• To do
Since pictures are not wanted in the copy, output only the rest of each record exactly.

• Dataset excerpts
═══

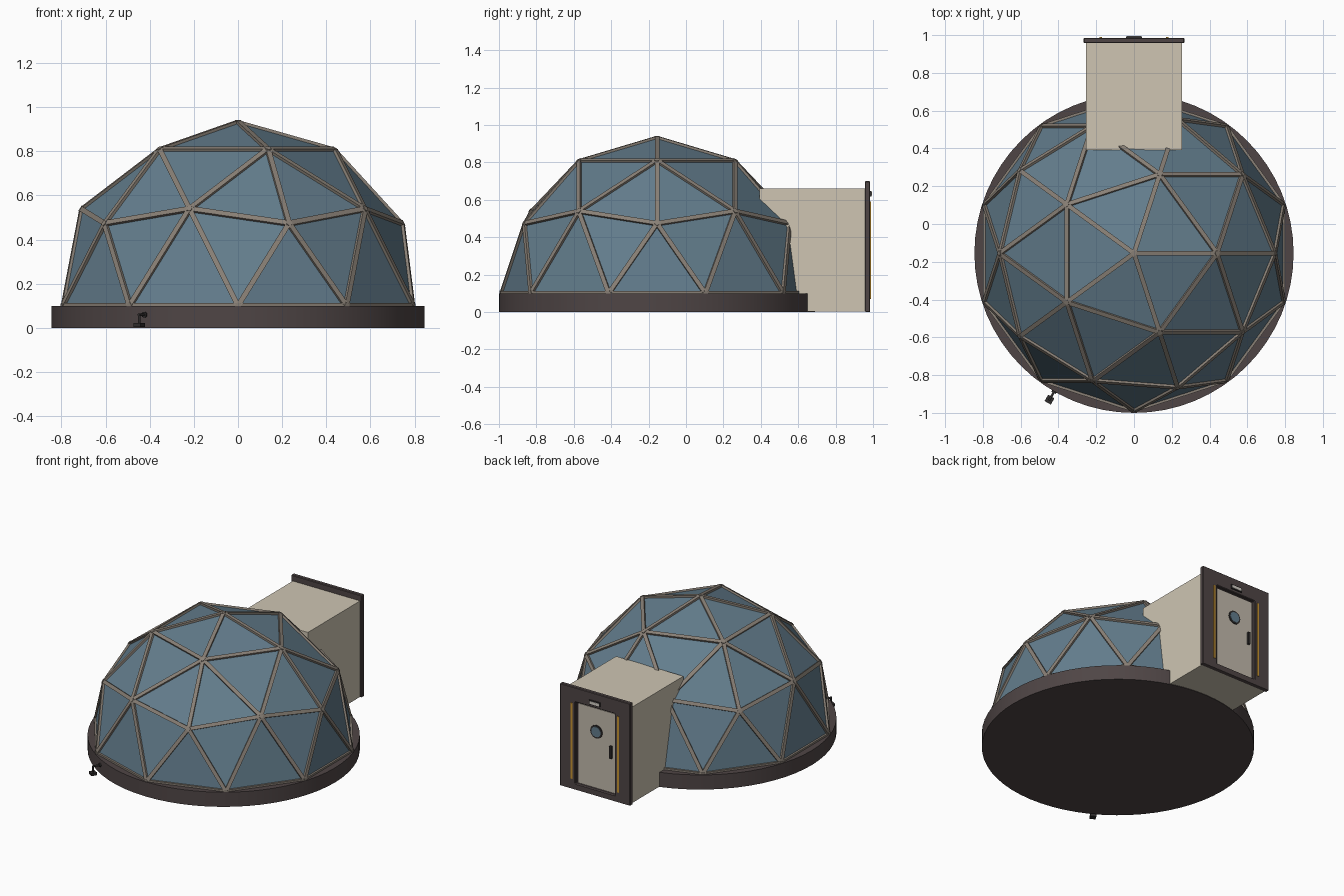
import bpy, bmesh
from math import radians, sin, cos
from mathutils import Matrix, Vector

if "Cube" in bpy.data.objects:
    bpy.data.objects.remove(bpy.data.objects["Cube"], do_unlink=True)


def material(name, r, g, b):
    m = bpy.data.materials.new(name)
    m.use_nodes = True
    m.diffuse_color = (r, g, b, 1)
    m.node_tree.nodes["Principled BSDF"].inputs["Base Color"].default_value = (r, g, b, 1)
    return m


GLASS = material("blue glass", .125, .205, .265)
STRUT = material("taupe strut", .25, .215, .18)
DARK = material("dark brown metal", .078, .060, .060)
CREAM = material("cream wall", .62, .56, .45)
DOOR = material("pale door", .54, .49, .41)
AMBER = material("amber strip", .58, .30, .03)
BLACK = material("black metal", .03, .027, .027)
LAMP = material("pale lamp", .65, .62, .56)

CENTRE = Vector((0, -.155, .1))
RADIUS = .83
BASE_R = .845


def finish(bm, name, mat):
    bmesh.ops.recalc_face_normals(bm, faces=bm.faces)
    mesh = bpy.data.meshes.new(name)
    bm.to_mesh(mesh)
    bm.free()
    mesh.materials.append(mat)
    ob = bpy.data.objects.new(name, mesh)
    bpy.context.collection.objects.link(ob)
    return ob


def add_box(bm, lo, hi):
    lo, hi = Vector(lo), Vector(hi)
    m = Matrix.Translation((lo + hi) / 2) @ Matrix.Diagonal((*(hi - lo), 1))
    return bmesh.ops.create_cube(bm, size=1, matrix=m)


def box(name, lo, hi, mat):
    bm = bmesh.new()
    add_box(bm, lo, hi)
    return finish(bm, name, mat)


def add_rod(bm, a, b, radius, sides):
    a, b = Vector(a), Vector(b)
    turn = (b - a).to_track_quat('Z', 'Y').to_matrix().to_4x4()
    bmesh.ops.create_cone(bm, cap_ends=True, segments=sides, radius1=radius, radius2=radius,
                          depth=(b - a).length, matrix=Matrix.Translation((a + b) / 2) @ turn)


def rod(name, a, b, radius, mat, sides=24):
    bm = bmesh.new()
    add_rod(bm, a, b, radius, sides)
    ob = finish(bm, name, mat)
    bpy.ops.object.select_all(action='DESELECT')
    ob.select_set(True)
    bpy.context.view_layer.objects.active = ob
    bpy.ops.object.shade_smooth_by_angle(angle=radians(35))
    return ob


def bevel(ob, width):
    mod = ob.modifiers.new("soft edges", 'BEVEL')
    mod.width = width
    mod.segments = 1


# Round foundation
rod("foundation", (0, CENTRE.y, 0), (0, CENTRE.y, .1), BASE_R, DARK, 64)

# Geodesic glass panels: upper half of a faceted sphere
dome = bmesh.new()
bmesh.ops.create_icosphere(dome, subdivisions=2, radius=RADIUS)
bmesh.ops.delete(dome, geom=[v for v in dome.verts if v.co.z < -.05], context='VERTS')
bmesh.ops.translate(dome, verts=dome.verts, vec=CENTRE)

# One square strut along every panel edge, turned to face outwards
struts = bmesh.new()
for e in dome.edges:
    a, b = (v.co for v in e.verts)
    mid = (a + b) / 2
    along = (b - a).normalized()
    out = (mid - CENTRE).normalized()
    side = along.cross(out)
    frame = Matrix((side * .024, out * .022, along * (b - a).length)).transposed().to_4x4()
    bmesh.ops.create_cube(struts, size=1, matrix=Matrix.Translation(mid) @ frame)
# Hubs fill the joints between struts
for v in dome.verts:
    out = (v.co - CENTRE).normalized()
    add_rod(struts, v.co - out * .011, v.co + out * .011, .014, 8)
finish(struts, "dome_struts", STRUT)
finish(dome, "dome_panels", GLASS)

# Entrance tunnel running into the dome
box("entrance_tunnel", (-.255, .392, .003), (.255, .962, .66), CREAM)

# Door surround with a recessed opening
bm = bmesh.new()
add_box(bm, (-.267, .957, 0), (.267, .985, .7))
back = max(bm.faces, key=lambda f: f.calc_center_median().y)
bmesh.ops.inset_individual(bm, faces=[back], thickness=.1)


def fit_opening(y):
    for v in back.verts:
        v.co = (.152 if v.co.x > 0 else -.152, y, .6 if v.co.z > .35 else .04)


fit_opening(.985)
inner = bmesh.ops.extrude_discrete_faces(bm, faces=[back])["faces"][0]
back = inner
fit_opening(.964)
bevel(finish(bm, "door_surround", DARK), .004)

# Door leaf, porthole and handle
box("door", (-.138, .96, .045), (.138, .968, .59), DOOR)
rod("porthole_ring", (0, .966, .432), (0, .973, .432), .045, BLACK)
rod("porthole_glass", (0, .966, .432), (0, .975, .432), .035, GLASS)
box("door_handle", (-.119, .966, .28), (-.105, .982, .365), BLACK)

# Amber strips beside the door
for s, word in ((1, "left"), (-1, "right")):
    box(word + "_amber_strip", (s * .176 - .007, .98, .07), (s * .176 + .007, .989, .59), AMBER)

# Lamp above the door
box("lamp_housing", (-.042, .98, .618), (.042, .992, .648), BLACK)
box("door_lamp", (-.036, .985, .623), (.036, .995, .642), LAMP)

# Outside tap: wall flange, bent pipe and square foot
ANGLE = radians(240)


def radial(r, z):
    return Vector((r * cos(ANGLE), CENTRE.y + r * sin(ANGLE), z))


rod("tap_flange", radial(.84, .06), radial(.853, .06), .013, BLACK, 16)
rod("tap_arm", radial(.84, .06), radial(.9, .06), .006, BLACK, 12)
rod("tap_drop", radial(.895, .064), radial(.895, .015), .006, BLACK, 12)
bm = bmesh.new()
bmesh.ops.create_cube(bm, size=1, matrix=Matrix.Translation(radial(.895, .013))
                      @ Matrix.Rotation(ANGLE, 4, 'Z') @ Matrix.Diagonal((.038, .038, .018, 1)))
finish(bm, "tap_foot", BLACK)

═══

• Solution to the exercise
import bpy, bmesh
from math import radians, sin, cos
from mathutils import Matrix, Vector

if "Cube" in bpy.data.objects:
    bpy.data.objects.remove(bpy.data.objects["Cube"], do_unlink=True)


def material(name, r, g, b):
    m = bpy.data.materials.new(name)
    m.use_nodes = True
    m.diffuse_color = (r, g, b, 1)
    m.node_tree.nodes["Principled BSDF"].inputs["Base Color"].default_value = (r, g, b, 1)
    return m


GLASS = material("blue glass", .125, .205, .265)
STRUT = material("taupe strut", .25, .215, .18)
DARK = material("dark brown metal", .078, .060, .060)
CREAM = material("cream wall", .62, .56, .45)
DOOR = material("pale door", .54, .49, .41)
AMBER = material("amber strip", .58, .30, .03)
BLACK = material("black metal", .03, .027, .027)
LAMP = material("pale lamp", .65, .62, .56)

CENTRE = Vector((0, -.155, .1))
RADIUS = .83
BASE_R = .845


def finish(bm, name, mat):
    bmesh.ops.recalc_face_normals(bm, faces=bm.faces)
    mesh = bpy.data.meshes.new(name)
    bm.to_mesh(mesh)
    bm.free()
    mesh.materials.append(mat)
    ob = bpy.data.objects.new(name, mesh)
    bpy.context.collection.objects.link(ob)
    return ob


def add_box(bm, lo, hi):
    lo, hi = Vector(lo), Vector(hi)
    m = Matrix.Translation((lo + hi) / 2) @ Matrix.Diagonal((*(hi - lo), 1))
    return bmesh.ops.create_cube(bm, size=1, matrix=m)


def box(name, lo, hi, mat):
    bm = bmesh.new()
    add_box(bm, lo, hi)
    return finish(bm, name, mat)


def add_rod(bm, a, b, radius, sides):
    a, b = Vector(a), Vector(b)
    turn = (b - a).to_track_quat('Z', 'Y').to_matrix().to_4x4()
    bmesh.ops.create_cone(bm, cap_ends=True, segments=sides, radius1=radius, radius2=radius,
                          depth=(b - a).length, matrix=Matrix.Translation((a + b) / 2) @ turn)


def rod(name, a, b, radius, mat, sides=24):
    bm = bmesh.new()
    add_rod(bm, a, b, radius, sides)
    ob = finish(bm, name, mat)
    bpy.ops.object.select_all(action='DESELECT')
    ob.select_set(True)
    bpy.context.view_layer.objects.active = ob
    bpy.ops.object.shade_smooth_by_angle(angle=radians(35))
    return ob


def bevel(ob, width):
    mod = ob.modifiers.new("soft edges", 'BEVEL')
    mod.width = width
    mod.segments = 1


# Round foundation
rod("foundation", (0, CENTRE.y, 0), (0, CENTRE.y, .1), BASE_R, DARK, 64)

# Geodesic glass panels: upper half of a faceted sphere
dome = bmesh.new()
bmesh.ops.create_icosphere(dome, subdivisions=2, radius=RADIUS)
bmesh.ops.delete(dome, geom=[v for v in dome.verts if v.co.z < -.05], context='VERTS')
bmesh.ops.translate(dome, verts=dome.verts, vec=CENTRE)

# One square strut along every panel edge, turned to face outwards
struts = bmesh.new()
for e in dome.edges:
    a, b = (v.co for v in e.verts)
    mid = (a + b) / 2
    along = (b - a).normalized()
    out = (mid - CENTRE).normalized()
    side = along.cross(out)
    frame = Matrix((side * .024, out * .022, along * (b - a).length)).transposed().to_4x4()
    bmesh.ops.create_cube(struts, size=1, matrix=Matrix.Translation(mid) @ frame)
# Hubs fill the joints between struts
for v in dome.verts:
    out = (v.co - CENTRE).normalized()
    add_rod(struts, v.co - out * .011, v.co + out * .011, .014, 8)
finish(struts, "dome_struts", STRUT)
finish(dome, "dome_panels", GLASS)

# Entrance tunnel running into the dome
box("entrance_tunnel", (-.255, .392, .003), (.255, .962, .66), CREAM)

# Door surround with a recessed opening
bm = bmesh.new()
add_box(bm, (-.267, .957, 0), (.267, .985, .7))
back = max(bm.faces, key=lambda f: f.calc_center_median().y)
bmesh.ops.inset_individual(bm, faces=[back], thickness=.1)


def fit_opening(y):
    for v in back.verts:
        v.co = (.152 if v.co.x > 0 else -.152, y, .6 if v.co.z > .35 else .04)


fit_opening(.985)
inner = bmesh.ops.extrude_discrete_faces(bm, faces=[back])["faces"][0]
back = inner
fit_opening(.964)
bevel(finish(bm, "door_surround", DARK), .004)

# Door leaf, porthole and handle
box("door", (-.138, .96, .045), (.138, .968, .59), DOOR)
rod("porthole_ring", (0, .966, .432), (0, .973, .432), .045, BLACK)
rod("porthole_glass", (0, .966, .432), (0, .975, .432), .035, GLASS)
box("door_handle", (-.119, .966, .28), (-.105, .982, .365), BLACK)

# Amber strips beside the door
for s, word in ((1, "left"), (-1, "right")):
    box(word + "_amber_strip", (s * .176 - .007, .98, .07), (s * .176 + .007, .989, .59), AMBER)

# Lamp above the door
box("lamp_housing", (-.042, .98, .618), (.042, .992, .648), BLACK)
box("door_lamp", (-.036, .985, .623), (.036, .995, .642), LAMP)

# Outside tap: wall flange, bent pipe and square foot
ANGLE = radians(240)


def radial(r, z):
    return Vector((r * cos(ANGLE), CENTRE.y + r * sin(ANGLE), z))


rod("tap_flange", radial(.84, .06), radial(.853, .06), .013, BLACK, 16)
rod("tap_arm", radial(.84, .06), radial(.9, .06), .006, BLACK, 12)
rod("tap_drop", radial(.895, .064), radial(.895, .015), .006, BLACK, 12)
bm = bmesh.new()
bmesh.ops.create_cube(bm, size=1, matrix=Matrix.Translation(radial(.895, .013))
                      @ Matrix.Rotation(ANGLE, 4, 'Z') @ Matrix.Diagonal((.038, .038, .018, 1)))
finish(bm, "tap_foot", BLACK)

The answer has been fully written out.